YOUR TASK
Set down, please, exactly the lines below that run from the line with "const tendril = (name, r0, pts)" to the line with "[0.63, 1.327, 0.045]]);", both lines included.

MATERIAL TO PROCESS
*** Block opens ***

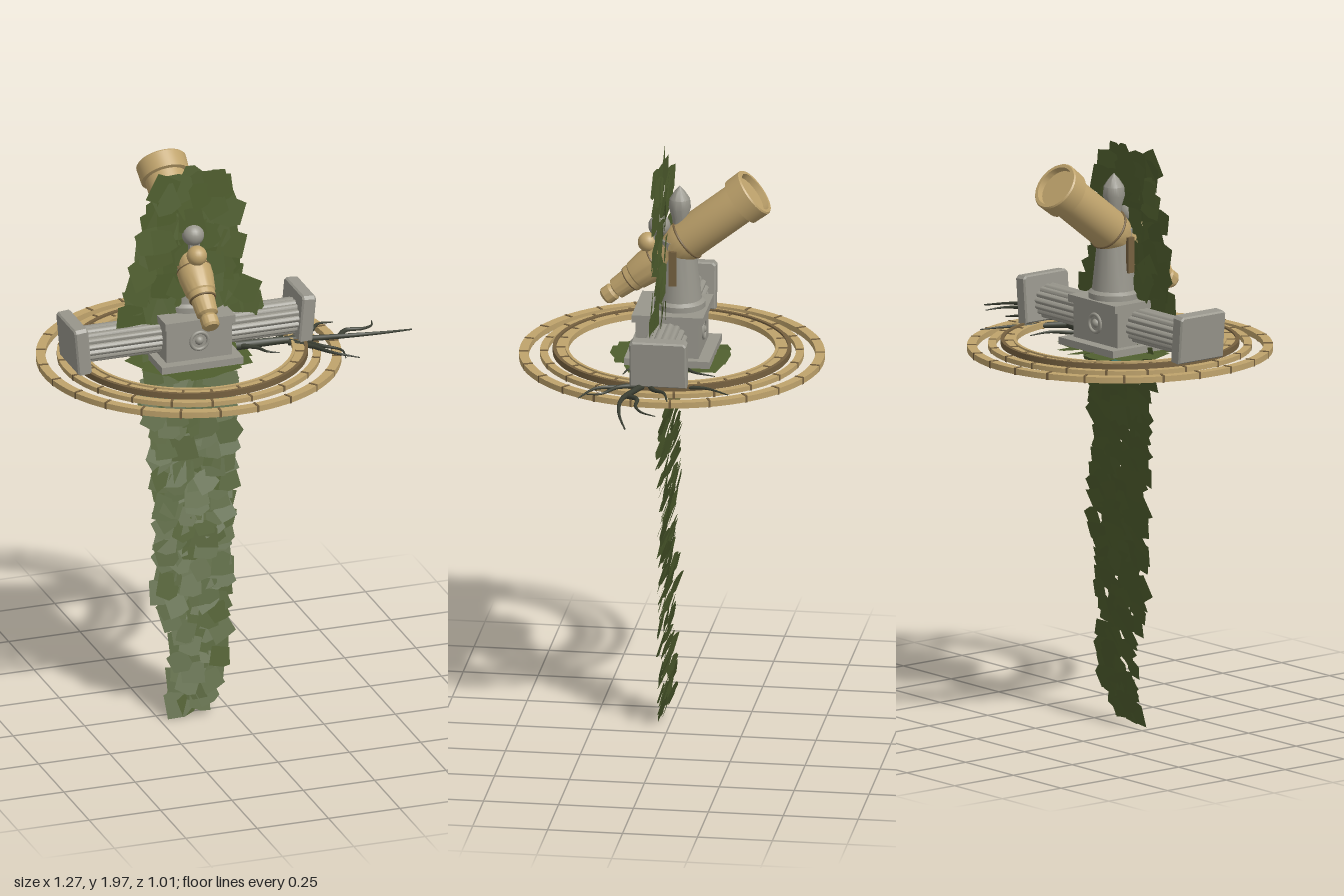
import * as THREE from 'three';
import { mergeGeometries, toCreasedNormals } from 'three/addons/utils/BufferGeometryUtils.js';

const CX = -0.135; // axis of the rings and the pedestal
const mat = (name, color, side = THREE.FrontSide) => {
  const m = new THREE.MeshStandardMaterial({ color, side });
  m.name = name;
  return m;
};

export function createModel() {
  const model = new THREE.Group();
  const stone = mat('grey stone', 0x98968c);
  const gold = mat('pale gold', 0xbfa36c);
  const bronze = mat('dark bronze', 0x75603f);
  const leaf = mat('leaf green', 0x4f5e2e, THREE.DoubleSide);
  const vine = mat('dark vine', 0x3b3f33);
  const teal = mat('teal gem', 0x6fcfbd);

  let seed = 7;
  const rnd = (a = 0, b = 1) => {
    seed = (seed * 16807) % 2147483647;
    return a + (b - a) * seed / 2147483647;
  };
  const add = (name, geo, material, x = 0, y = 0, z = 0, parent = model) => {
    const m = new THREE.Mesh(geo, material);
    m.name = name;
    m.position.set(x, y, z);
    parent.add(m);
    return m;
  };
  const box = (name, w, h, d, material, x, y, z, parent) =>
    add(name, new THREE.BoxGeometry(w, h, d), material, x, y, z, parent);
  const lathe = (pts, seg = 32) => toCreasedNormals(
    new THREE.LatheGeometry(pts.map(p => new THREE.Vector2(...p)), seg), 0.5);

  // Flat concentric rings with bronze graduation marks
  const ring = (name, outer, inner, y, h, material, ticks) => {
    const s = new THREE.Shape().absarc(0, 0, outer, 0, Math.PI * 2);
    s.holes.push(new THREE.Path().absarc(0, 0, inner, 0, Math.PI * 2, true));
    const g = new THREE.ExtrudeGeometry(s, { depth: h, bevelEnabled: false, curveSegments: 64 });
    add(name, toCreasedNormals(g.rotateX(-Math.PI / 2), 0.5), material, CX, y, 0);
    if (!ticks) return;
    const marks = [];
    for (let i = 0; i < ticks; i++) {
      marks.push(new THREE.BoxGeometry(outer - inner, h + 0.004, 0.008)
        .translate((outer + inner) / 2, h / 2, 0).rotateY((i + 0.5) / ticks * Math.PI * 2));
    }
    add(name + 'Marks', mergeGeometries(marks), bronze, CX, y, 0);
  };
  ring('outerRing', 0.505, 0.474, 1.315, 0.02, gold, 24);
  ring('middleRing', 0.436, 0.41, 1.325, 0.016, gold, 20);
  ring('innerRing', 0.39, 0.345, 1.335, 0.014, gold, 24);
  ring('innerRingOuterRim', 0.394, 0.382, 1.335, 0.02, bronze);
  ring('innerRingInnerRim', 0.352, 0.342, 1.335, 0.02, gold);

  // Central stone block with slab, lip and a round boss on front and back
  box('baseSlab', 0.285, 0.024, 0.285, stone, CX, 1.343, -0.003);
  box('block', 0.23, 0.14, 0.21, stone, CX, 1.42, 0);
  box('blockLip', 0.245, 0.025, 0.238, stone, CX, 1.487, -0.002);
  for (const s of [-1, 1]) {
    add('bossRing', new THREE.TorusGeometry(0.03, 0.006, 8, 28), stone, CX, 1.42, s * 0.106);
    add('bossButton', new THREE.SphereGeometry(0.016, 16, 10), stone, CX, 1.42, s * 0.1);
  }

  // Fluted arms with splayed end plates
  const flute = new THREE.Shape();
  for (let i = 0; i <= 96; i++) {
    const a = i / 96 * Math.PI * 2;
    const r = 0.056 + 0.007 * Math.abs(Math.sin(a * 8));
    if (i) flute.lineTo(r * Math.cos(a), r * Math.sin(a));
    else flute.moveTo(r, 0);
  }
  const arm = (name, x0, x1) => {
    const g = new THREE.ExtrudeGeometry(flute, { depth: x1 - x0, bevelEnabled: false });
    add(name, toCreasedNormals(g.rotateY(Math.PI / 2).scale(1, 0.95, 1.1), 0.6), stone, x0, 1.418, 0);
  };
  arm('rightArm', -0.52, -0.24);
  arm('leftArm', -0.03, 0.235);
  for (const [name, x, z, tilt] of [['rightEndPlate', -0.539, 0.005, 0.09], ['leftEndPlate', 0.253, -0.012, -0.09]]) {
    const s = new THREE.Shape([[-0.095, -0.08], [0.095, -0.08], [0.095, 0.07], [0.085, 0.08], [-0.085, 0.08], [-0.095, 0.07]]
      .map(p => new THREE.Vector2(...p)));
    const g = new THREE.ExtrudeGeometry(s, { depth: 0.036, bevelSize: 0.005, bevelThickness: 0.006, bevelOffset: -0.005, bevelSegments: 1 });
    add(name, g.translate(0, 0, -0.018).rotateY(Math.PI / 2), stone, x, 1.432, z).rotation.z = tilt;
  }

  // Tapered pedestal with a finial
  add('pedestal', lathe([[0.085, 0], [0.085, 0.02], [0.073, 0.03], [0.055, 0.2], [0.062, 0.21], [0.062, 0.235],
    [0.04, 0.25], [0.022, 0.28], [0.026, 0.31], [0.037, 0.345], [0.034, 0.375], [0.018, 0.4], [0, 0.42]]),
    stone, CX, 1.498, -0.026);
  add('frontKnob', new THREE.SphereGeometry(0.037, 20, 14), stone, CX, 1.775, 0.042);
  box('knobStem', 0.035, 0.08, 0.03, stone, CX, 1.72, 0.045);
  for (const s of [-1, 1]) box('yokeStrip', 0.014, 0.12, 0.025, bronze, CX + s * 0.068, 1.65, -0.012);

  // Telescope, turned around its own axis from eyepiece to mouth
  const scope = new THREE.Group();
  scope.name = 'telescope';
  scope.position.set(CX, 1.515, 0.225);
  scope.rotation.x = -0.905;
  model.add(scope);
  add('telescopeTube', lathe([[0, 0], [0.024, 0], [0.03, 0.008], [0.03, 0.035], [0.024, 0.045], [0.036, 0.052],
    [0.04, 0.11], [0.046, 0.112], [0.046, 0.13], [0.05, 0.135], [0.058, 0.19], [0.058, 0.22], [0.05, 0.225], [0.05, 0.28],
    [0.064, 0.31], [0.07, 0.34], [0.07, 0.575], [0.083, 0.578], [0.085, 0.635], [0.081, 0.64], [0.07, 0.64],
    [0.067, 0.62], [0, 0.62]], 40), gold, 0, 0, 0, scope);
  for (const [r, t] of [[0.041, 0.11], [0.055, 0.222], [0.071, 0.35]]) {
    add('telescopeBand', new THREE.TorusGeometry(r, 0.004, 8, 32).rotateX(Math.PI / 2), bronze, 0, t, 0, scope);
  }
  add('sightBall', new THREE.SphereGeometry(0.034, 20, 14), gold, CX, 1.715, 0.08);

  // Gem under the block
  add('gem', new THREE.SphereGeometry(0.028, 12, 8).scale(1, 0.75, 1.9), teal, CX, 1.3, -0.005);

  // Irregular flat leaf, stood upright and leaning back
  const leafGeo = (size, lean, x, y, z) => {
    const corners = [[-1, -0.9], [0.2, -1.1], [1, -0.8], [0.9, 0.8], [-0.1, 1.05], [-0.95, 0.9]];
    const s = new THREE.Shape(corners.map(([a, b]) =>
      new THREE.Vector2((a + rnd(-0.2, 0.2)) * size, (b + rnd(-0.2, 0.2)) * size)));
    return new THREE.ShapeGeometry(s).rotateZ(rnd(-0.5, 0.5)).rotateY(rnd(-0.2, 0.2))
      .rotateX(-lean).translate(x, y, z);
  };
  // Curtain outline: height, right edge, left edge, depth
  const foliage = (name, rows, step, size, lean) => {
    const parts = [];
    for (let i = 0; i < rows.length - 1; i++) {
      const [a, b] = [rows[i], rows[i + 1]];
      const n = Math.max(1, Math.round((a[0] - b[0]) / step));
      for (let k = 0; k < n; k++) {
        const [y, l, r, z] = a.map((v, j) => v + (b[j] - v) * k / n);
        const inset = size * 0.95;
        const cols = Math.max(2, Math.ceil((r - l) / (size * 1.15)));
        for (let c = 0; c < cols; c++) {
          const x = l + inset + (r - l - 2 * inset) * c / (cols - 1) + rnd(-0.012, 0.012);
          parts.push(leafGeo(size * rnd(0.85, 1.1), lean + rnd(-0.1, 0.1), x, y - size + rnd(-0.01, 0.01), z + rnd(-0.017, 0.017)));
        }
      }
    }
    add(name, mergeGeometries(parts), leaf);
  };
  foliage('upperFoliage', [[2.0, -0.27, -0.01, 0.035], [1.92, -0.31, 0.03, 0.03], [1.76, -0.33, 0.04, 0.028],
    [1.64, -0.36, 0.06, 0.025], [1.55, -0.4, 0.13, 0.022], [1.5, -0.4, 0.19, 0.02]], 0.05, 0.046, 0.08);
  foliage('hangingFoliage', [[1.36, -0.3, 0.02, 0], [1.2, -0.3, 0.03, 0.005], [1.0, -0.27, 0.03, 0.005],
    [0.8, -0.255, 0.03, 0.008], [0.6, -0.255, 0.01, 0.01], [0.44, -0.25, 0, 0.012], [0.38, -0.21, 0, 0.014],
    [0.24, -0.21, 0, 0.016], [0.17, -0.21, -0.06, 0.016], [0.09, -0.22, -0.08, 0.015]], 0.042, 0.039, 0.3);

  // Flat fan of leaves under the slab
  const fan = [];
  for (let i = 0; i < 12; i++) {
    const a = i / 12 * Math.PI * 2;
    fan.push(leafGeo(0.058, Math.PI / 2, CX + 0.142 * Math.cos(a), 1.326 + rnd(-0.003, 0.003), 0.142 * Math.sin(a)));
  }
  add('leafFan', mergeGeometries(fan), leaf);

  // Tapering vines
  const tendril = (name, r0, pts) => {
    const curve = new THREE.CatmullRomCurve3(pts.map(p => new THREE.Vector3(...p)));
    const n = 28, g = new THREE.TubeGeometry(curve, n, 1, 8);
    const p = g.attributes.position, v = new THREE.Vector3();
    for (let i = 0; i < p.count; i++) {
      const t = Math.floor(i / 9) / n, c = curve.getPointAt(t);
      v.fromBufferAttribute(p, i).sub(c).multiplyScalar(r0 * (1 - 0.85 * t)).add(c);
      p.setXYZ(i, v.x, v.y, v.z);
    }
    add(name, g, vine);
  };
  tendril('mainVine', 0.017, [[0.02, 1.345, 0.02], [0.2, 1.345, 0.03], [0.3, 1.35, 0.06], [0.42, 1.355, 0.09], [0.53, 1.345, 0.08], [0.63, 1.327, 0.045]]);
  tendril('forkVine', 0.01, [[0.36, 1.35, 0.08], [0.4, 1.355, 0.04], [0.46, 1.35, 0.035], [0.5, 1.345, 0.01], [0.52, 1.34, -0.04]]);
  tendril('backVine', 0.012, [[0.17, 1.345, 0.02], [0.23, 1.345, -0.09], [0.25, 1.35, -0.17], [0.29, 1.345, -0.25]]);
  tendril('sideVine', 0.012, [[0.2, 1.345, 0.03], [0.29, 1.35, 0], [0.33, 1.355, -0.04], [0.39, 1.345, -0.06]]);
  tendril('frontVine', 0.012, [[0.2, 1.345, 0.05], [0.26, 1.345, 0.11], [0.3, 1.35, 0.19], [0.38, 1.34, 0.24]]);
  tendril('frontShortVine', 0.01, [[0.24, 1.345, 0.05], [0.28, 1.35, 0.12], [0.34, 1.345, 0.17], [0.335, 1.34, 0.23]]);
  tendril('innerBackVine', 0.01, [[0.02, 1.345, 0], [0.06, 1.35, -0.07], [0.1, 1.35, -0.11], [0.115, 1.345, -0.18]]);
  tendril('innerFrontVine', 0.01, [[0.03, 1.345, 0.02], [0.08, 1.35, 0.07], [0.1, 1.35, 0.11], [0.14, 1.345, 0.125]]);
  return model;
}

*** Block closes ***

EXERCISE SOLUTION
  const tendril = (name, r0, pts) => {
    const curve = new THREE.CatmullRomCurve3(pts.map(p => new THREE.Vector3(...p)));
    const n = 28, g = new THREE.TubeGeometry(curve, n, 1, 8);
    const p = g.attributes.position, v = new THREE.Vector3();
    for (let i = 0; i < p.count; i++) {
      const t = Math.floor(i / 9) / n, c = curve.getPointAt(t);
      v.fromBufferAttribute(p, i).sub(c).multiplyScalar(r0 * (1 - 0.85 * t)).add(c);
      p.setXYZ(i, v.x, v.y, v.z);
    }
    add(name, g, vine);
  };
  tendril('mainVine', 0.017, [[0.02, 1.345, 0.02], [0.2, 1.345, 0.03], [0.3, 1.35, 0.06], [0.42, 1.355, 0.09], [0.53, 1.345, 0.08], [0.63, 1.327, 0.045]]);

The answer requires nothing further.